4.

We feel harried always by the specter of Adorno, for whom the semi-autonomy of art was always a kind of negation of the lie of bourgeois individualism that as such can never become a positive image of freedom—that is, art's promise of freedom is sensical only in the context of our particular historical unfreedom and that to actually abolish this unfreedom would render art's promise illegible.

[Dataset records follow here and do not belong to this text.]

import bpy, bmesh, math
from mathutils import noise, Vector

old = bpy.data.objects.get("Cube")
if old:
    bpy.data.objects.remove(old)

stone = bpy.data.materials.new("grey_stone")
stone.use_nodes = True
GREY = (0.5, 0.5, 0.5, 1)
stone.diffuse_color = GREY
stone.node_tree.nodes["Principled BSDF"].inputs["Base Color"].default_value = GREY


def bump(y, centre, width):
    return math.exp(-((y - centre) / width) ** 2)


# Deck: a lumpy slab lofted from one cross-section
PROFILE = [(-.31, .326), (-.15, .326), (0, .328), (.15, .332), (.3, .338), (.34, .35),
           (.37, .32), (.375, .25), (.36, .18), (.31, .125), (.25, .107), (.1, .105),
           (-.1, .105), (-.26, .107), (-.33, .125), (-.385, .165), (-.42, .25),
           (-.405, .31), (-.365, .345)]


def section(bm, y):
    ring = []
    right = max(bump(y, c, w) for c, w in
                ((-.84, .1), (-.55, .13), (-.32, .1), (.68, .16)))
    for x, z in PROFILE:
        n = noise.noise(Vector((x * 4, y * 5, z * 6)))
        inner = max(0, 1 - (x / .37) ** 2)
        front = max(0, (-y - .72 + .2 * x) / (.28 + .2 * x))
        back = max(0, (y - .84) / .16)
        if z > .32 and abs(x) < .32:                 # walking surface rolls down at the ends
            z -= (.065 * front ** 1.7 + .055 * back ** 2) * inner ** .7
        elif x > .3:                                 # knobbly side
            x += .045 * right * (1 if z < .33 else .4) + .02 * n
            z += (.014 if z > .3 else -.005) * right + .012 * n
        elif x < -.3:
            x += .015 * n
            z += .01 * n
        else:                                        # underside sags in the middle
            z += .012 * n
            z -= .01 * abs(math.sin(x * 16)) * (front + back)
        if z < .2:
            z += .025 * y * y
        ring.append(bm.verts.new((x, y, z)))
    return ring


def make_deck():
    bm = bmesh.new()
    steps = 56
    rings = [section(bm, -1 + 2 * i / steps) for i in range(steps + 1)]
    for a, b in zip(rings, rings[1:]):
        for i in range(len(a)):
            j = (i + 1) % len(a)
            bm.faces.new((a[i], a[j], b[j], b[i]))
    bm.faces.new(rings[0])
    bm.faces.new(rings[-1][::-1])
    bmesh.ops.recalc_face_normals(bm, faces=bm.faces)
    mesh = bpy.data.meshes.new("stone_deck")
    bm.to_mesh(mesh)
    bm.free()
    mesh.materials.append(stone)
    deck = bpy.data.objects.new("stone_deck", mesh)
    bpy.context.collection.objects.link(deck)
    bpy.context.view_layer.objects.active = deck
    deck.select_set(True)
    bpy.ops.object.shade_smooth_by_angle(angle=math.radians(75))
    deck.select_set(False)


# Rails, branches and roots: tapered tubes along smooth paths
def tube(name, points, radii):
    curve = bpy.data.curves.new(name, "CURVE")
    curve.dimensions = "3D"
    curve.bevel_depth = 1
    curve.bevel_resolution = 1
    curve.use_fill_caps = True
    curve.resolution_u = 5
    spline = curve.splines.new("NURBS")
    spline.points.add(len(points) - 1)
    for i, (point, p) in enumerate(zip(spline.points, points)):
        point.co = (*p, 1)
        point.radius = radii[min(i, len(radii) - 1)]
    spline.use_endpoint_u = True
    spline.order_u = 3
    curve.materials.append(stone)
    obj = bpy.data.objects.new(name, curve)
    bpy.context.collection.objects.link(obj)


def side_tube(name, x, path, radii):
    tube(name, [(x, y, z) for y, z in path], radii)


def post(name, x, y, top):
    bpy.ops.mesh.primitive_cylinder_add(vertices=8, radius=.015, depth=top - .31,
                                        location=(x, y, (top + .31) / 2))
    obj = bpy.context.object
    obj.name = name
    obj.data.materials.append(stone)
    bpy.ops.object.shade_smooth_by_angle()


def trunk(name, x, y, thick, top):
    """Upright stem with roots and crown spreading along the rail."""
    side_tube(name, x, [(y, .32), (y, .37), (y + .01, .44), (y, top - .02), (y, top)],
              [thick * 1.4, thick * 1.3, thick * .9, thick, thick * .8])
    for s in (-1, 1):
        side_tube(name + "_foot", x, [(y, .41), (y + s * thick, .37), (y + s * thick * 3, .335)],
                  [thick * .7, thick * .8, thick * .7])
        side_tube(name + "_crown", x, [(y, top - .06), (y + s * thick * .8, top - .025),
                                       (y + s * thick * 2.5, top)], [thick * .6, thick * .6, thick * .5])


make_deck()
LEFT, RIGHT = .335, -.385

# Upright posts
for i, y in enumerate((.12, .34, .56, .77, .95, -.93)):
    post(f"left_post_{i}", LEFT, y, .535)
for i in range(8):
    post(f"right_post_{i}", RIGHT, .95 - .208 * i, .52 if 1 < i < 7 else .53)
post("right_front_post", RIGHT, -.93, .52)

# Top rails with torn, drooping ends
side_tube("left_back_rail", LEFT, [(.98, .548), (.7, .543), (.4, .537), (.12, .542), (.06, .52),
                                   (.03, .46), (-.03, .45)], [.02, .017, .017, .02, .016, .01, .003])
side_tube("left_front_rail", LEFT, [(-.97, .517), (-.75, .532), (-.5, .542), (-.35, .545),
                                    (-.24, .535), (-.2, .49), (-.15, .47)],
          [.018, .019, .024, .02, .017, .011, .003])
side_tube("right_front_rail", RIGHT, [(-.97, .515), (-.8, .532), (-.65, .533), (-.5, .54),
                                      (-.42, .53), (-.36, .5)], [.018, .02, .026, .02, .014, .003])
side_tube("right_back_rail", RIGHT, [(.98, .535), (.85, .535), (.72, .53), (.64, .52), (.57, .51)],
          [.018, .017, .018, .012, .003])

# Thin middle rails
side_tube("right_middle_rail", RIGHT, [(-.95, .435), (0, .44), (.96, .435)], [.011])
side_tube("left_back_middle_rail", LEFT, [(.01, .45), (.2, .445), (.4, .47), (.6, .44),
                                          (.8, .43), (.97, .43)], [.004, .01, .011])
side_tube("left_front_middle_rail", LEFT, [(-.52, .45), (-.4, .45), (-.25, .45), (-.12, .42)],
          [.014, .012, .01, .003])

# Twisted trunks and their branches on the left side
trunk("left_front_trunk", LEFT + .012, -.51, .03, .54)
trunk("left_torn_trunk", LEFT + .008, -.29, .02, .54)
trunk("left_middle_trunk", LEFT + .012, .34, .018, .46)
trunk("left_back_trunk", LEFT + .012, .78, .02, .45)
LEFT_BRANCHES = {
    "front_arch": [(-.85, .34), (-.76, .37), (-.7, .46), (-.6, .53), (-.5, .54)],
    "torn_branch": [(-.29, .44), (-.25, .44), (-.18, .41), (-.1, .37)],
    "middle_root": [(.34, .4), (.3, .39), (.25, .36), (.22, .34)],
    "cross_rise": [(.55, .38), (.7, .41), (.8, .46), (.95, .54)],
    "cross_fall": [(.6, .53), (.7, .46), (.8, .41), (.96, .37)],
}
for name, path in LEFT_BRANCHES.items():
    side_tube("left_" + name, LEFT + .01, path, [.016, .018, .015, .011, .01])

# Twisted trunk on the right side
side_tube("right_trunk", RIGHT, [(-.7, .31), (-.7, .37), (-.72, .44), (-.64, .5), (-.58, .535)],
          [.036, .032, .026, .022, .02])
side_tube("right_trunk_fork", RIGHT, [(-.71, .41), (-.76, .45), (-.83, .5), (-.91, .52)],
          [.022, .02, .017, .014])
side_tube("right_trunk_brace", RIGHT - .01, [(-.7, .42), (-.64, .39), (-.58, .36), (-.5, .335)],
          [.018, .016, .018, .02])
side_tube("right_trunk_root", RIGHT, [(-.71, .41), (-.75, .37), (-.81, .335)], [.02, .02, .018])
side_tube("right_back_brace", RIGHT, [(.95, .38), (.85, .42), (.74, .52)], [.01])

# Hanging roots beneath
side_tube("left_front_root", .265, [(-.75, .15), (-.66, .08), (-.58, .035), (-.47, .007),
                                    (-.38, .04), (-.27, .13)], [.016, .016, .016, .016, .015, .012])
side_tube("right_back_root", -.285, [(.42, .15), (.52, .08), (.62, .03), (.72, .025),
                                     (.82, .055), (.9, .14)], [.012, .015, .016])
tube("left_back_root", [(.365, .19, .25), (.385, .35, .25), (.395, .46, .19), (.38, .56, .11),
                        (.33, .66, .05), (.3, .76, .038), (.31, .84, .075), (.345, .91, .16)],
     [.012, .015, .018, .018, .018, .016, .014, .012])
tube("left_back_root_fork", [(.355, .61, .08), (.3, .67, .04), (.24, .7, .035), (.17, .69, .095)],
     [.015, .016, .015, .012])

Of course, it would be barbaric to side with art against the abolition of unfreedom, but if my choice is between poetry and academic political theory, you can find me with the Vandals and the Sodomites.

I think there is some sort of a political value in the work of Bataille—he certainly thought so—but I'm not certain that it can be put to any recognizable uses, and if it can serve us in the construction of aesthetic understanding, I'm not sure that whatever political certainties it may express will survive intact the mediations required to apply it to poetry.

If in my own work, I appear to align myself poetically with a certain avant-gardism—that of a kind of permanent revolution—then I must be careful not to let that revolution become central but always remain a means to an end (one that will never arrive) in the faith that such revolution is merely making a space for what might arrive in our stead, a future that cannot follow from current conditions, displacing us absolutely.

For now, we can at least affirm that this desire—for an unimaginable future—can never appear in the guise of a single form, a recognizable and repeatable aesthetic tendency, a particular set of generic devices, a particular and exclusive school. 

But I do think that is the true meaning of abjection, to desire a future that will break absolutely from our present, leaving us among the rubble. Trying to destroy poetry from within might make it that much easier for our utopian usurpers, who can only embrace us in the manner of Rilke's angel.